It’s been accepted orthodoxy in LoboLandia that the New Mexico Lobos men’s basketball doesn’t play away games. The main factor to that is that, unlike many major college athletic departments, UNM’s men’s basketball programs pays the bills for non-revenue sports – not the football team.
The football team was breaking even by the end of the Rocky Long era. That’s not longer the case (though football should get back to even financially under Bob Davie). But that hasn’t kept Steve Alford from trying to get marquee TV games against top flight opponents.
This week the nation got to see Alford and the break out of Tony Snell against Davidson on ESPN. A few weeks back, news broke that the Lobos had signed an exclusive agreement with ESPN to participate in the network’s exempt tournaments for four years.
In an entry in ESPN’s Katz wrote today (at 5 a.m. no less):
Meanwhile, Kansas has signed up to play New Mexico in 2013 but the location is still unknown. The game could be in Kansas City... The Lobos continue to push for quality road games -- with a visit to Cincinnati next month to begin a new series the latest example. Kansas, though, won't be making a return trip to the Pit.
Apparently Andy Katz is the new Chuck Norris – Katz doesn’t sleep - he lies in wait, listening to the night wind for bits of basketball tittle-tattle.
Anyway, this bodes well for Lobo fans and for Alford’s stated goal of getting the program more exposure – particularly with the uncertainty of the Mountain West Conference’s TV deal and what the future holds for Alford and potential stars like Nick Banyard, Hugh Greenwood and Alex Kirk. If that weren’t enough, rumor has it that UNM has lost a few transfers to conference and regional opponents because of that supposed lack of exposure. Alford and UNM seem to be trying to rectify that.
Playing exempt tournaments and top-flight opponents like Kansas, even outside The Pit, will help. The Lobos' game in Oklahoma City against the Oklahoma St. Cowboys was a solid step, both competitively and exposure-wise.

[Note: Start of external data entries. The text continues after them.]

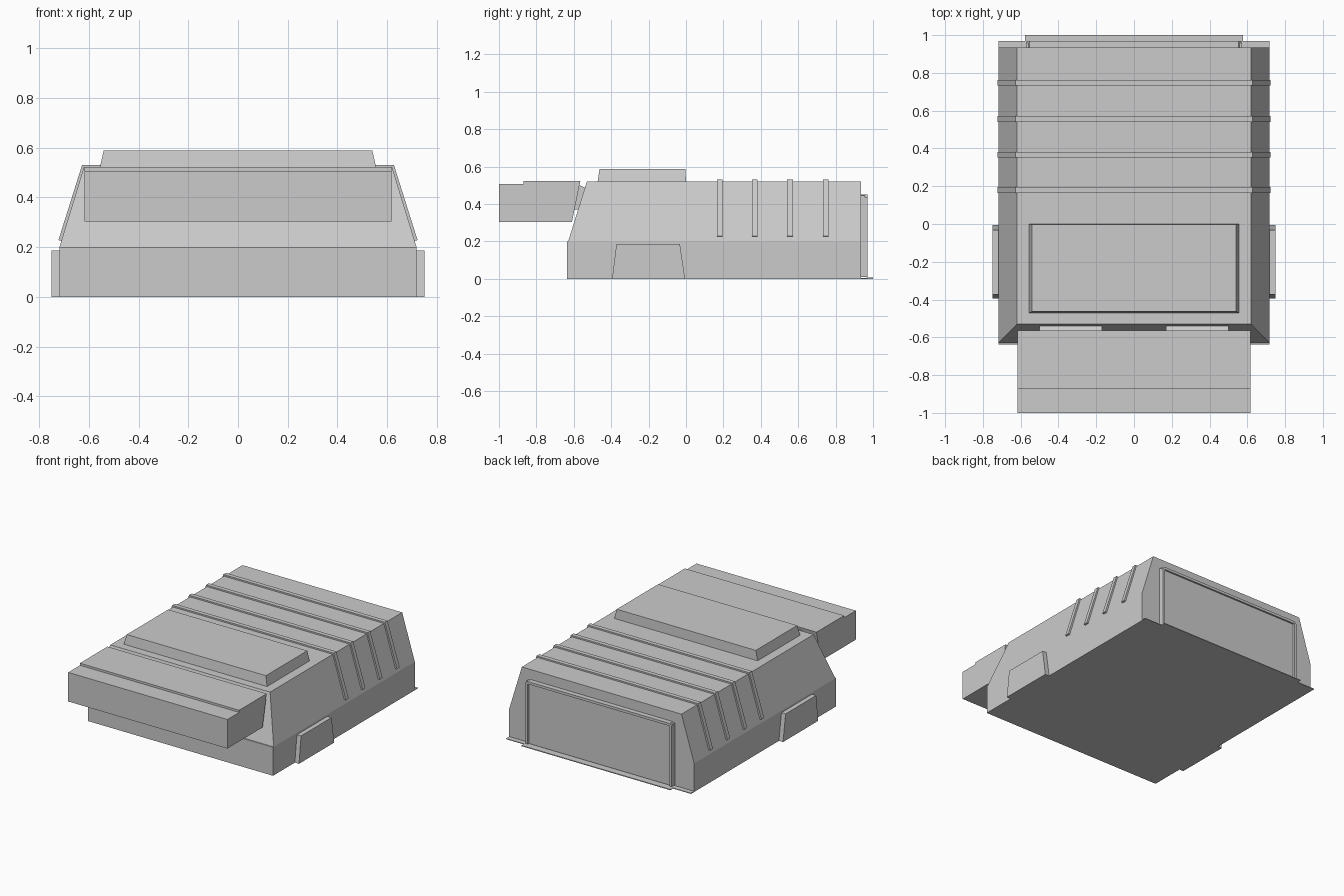
import bpy, bmesh

if "Cube" in bpy.data.objects:
    bpy.data.objects.remove(bpy.data.objects["Cube"])


def loft(name, rings):
    """Closed solid through rings of matching point counts."""
    bm = bmesh.new()
    vs = [[bm.verts.new(p) for p in r] for r in rings]
    n = len(rings[0])
    for a, b in zip(vs, vs[1:]):
        for i in range(n):
            j = (i + 1) % n
            bm.faces.new((a[i], a[j], b[j], b[i]))
    bm.faces.new(vs[0])
    bm.faces.new(vs[-1])
    bmesh.ops.recalc_face_normals(bm, faces=bm.faces[:])
    me = bpy.data.meshes.new(name)
    bm.to_mesh(me)
    bm.free()
    ob = bpy.data.objects.new(name, me)
    bpy.context.collection.objects.link(ob)
    return ob


def rect(x, y0, y1, z):
    return [(-x, y0, z), (x, y0, z), (x, y1, z), (-x, y1, z)]


def along_x(name, prof, x0, x1):
    return loft(name, [[(x, y, z) for y, z in prof] for x in (x0, x1)])


def along_y(name, prof, y0, y1):
    return loft(name, [[(x, y, z) for x, z in prof] for y in (y0, y1)])


# main hull: upright base, sloped upper sides and front
loft("hull", [rect(0.718, -0.63, 0.935, 0), rect(0.718, -0.63, 0.935, 0.2),
              rect(0.62, -0.53, 0.935, 0.52)])

# thin front plate
along_y("front_plate", [(-0.718, 0), (0.718, 0), (0.718, 0.2), (-0.718, 0.2)],
        -0.637, -0.625)

# overhanging front box with stepped top
along_x("front_box", [(-1, 0.303), (-1, 0.507), (-0.87, 0.507), (-0.87, 0.522),
                      (-0.565, 0.522), (-0.572, 0.49), (-0.61, 0.303)], -0.618, 0.618)

# raised roof plate
loft("roof_plate", [rect(0.557, -0.473, 0, 0.515), rect(0.54, -0.462, -0.003, 0.588)])

# ribs wrapping over the roof and down the sloped sides
half = [(0.71, 0.225), (0.722, 0.228), (0.627, 0.53)]
rib = half + [(-x, z) for x, z in reversed(half)] + [(-0.615, 0.515), (0.615, 0.515)]
for i, y in enumerate((0.18, 0.367, 0.556, 0.747)):
    along_y(f"rib_{i + 1}", rib, y - 0.015, y + 0.015)

for side, s in (("left", -1), ("right", 1)):
    # side blocks and the tilted connectors behind the front box
    along_x(f"side_block_{side}", [(-0.395, 0), (-0.005, 0), (-0.033, 0.187), (-0.372, 0.187)],
            s * 0.7, s * 0.75)
    along_x(f"connector_{side}", [(-0.6, 0.37), (-0.57, 0.5), (-0.535, 0.485), (-0.575, 0.37)],
            s * 0.17, s * 0.5)

# rear panel with raised frame
w, t = 0.568, 0.018
along_y("rear_panel", [(-w, 0.01), (w, 0.01), (w, 0.445), (-w, 0.445)], 0.93, 0.958)
along_y("rear_frame", [(-w, 0.01), (-w, 0.435), (-w + 0.015, 0.45), (w - 0.015, 0.45),
                       (w, 0.435), (w, 0.01), (w - t, 0.01), (w - t, 0.45 - t),
                       (-w + t, 0.45 - t), (-w + t, 0.01)], 0.93, 0.97)

# thin rear ledge
loft("rear_ledge", [rect(0.718, 0.93, 0.97, 0), rect(0.718, 0.93, 0.97, 0.005)])
loft("rear_lip", [rect(0.578, 0.965, 1.0, 0), rect(0.578, 0.965, 1.0, 0.006)])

New Mexico can worry about playing the Tiffany programs at home later. For now, just get them on the hard court and compete.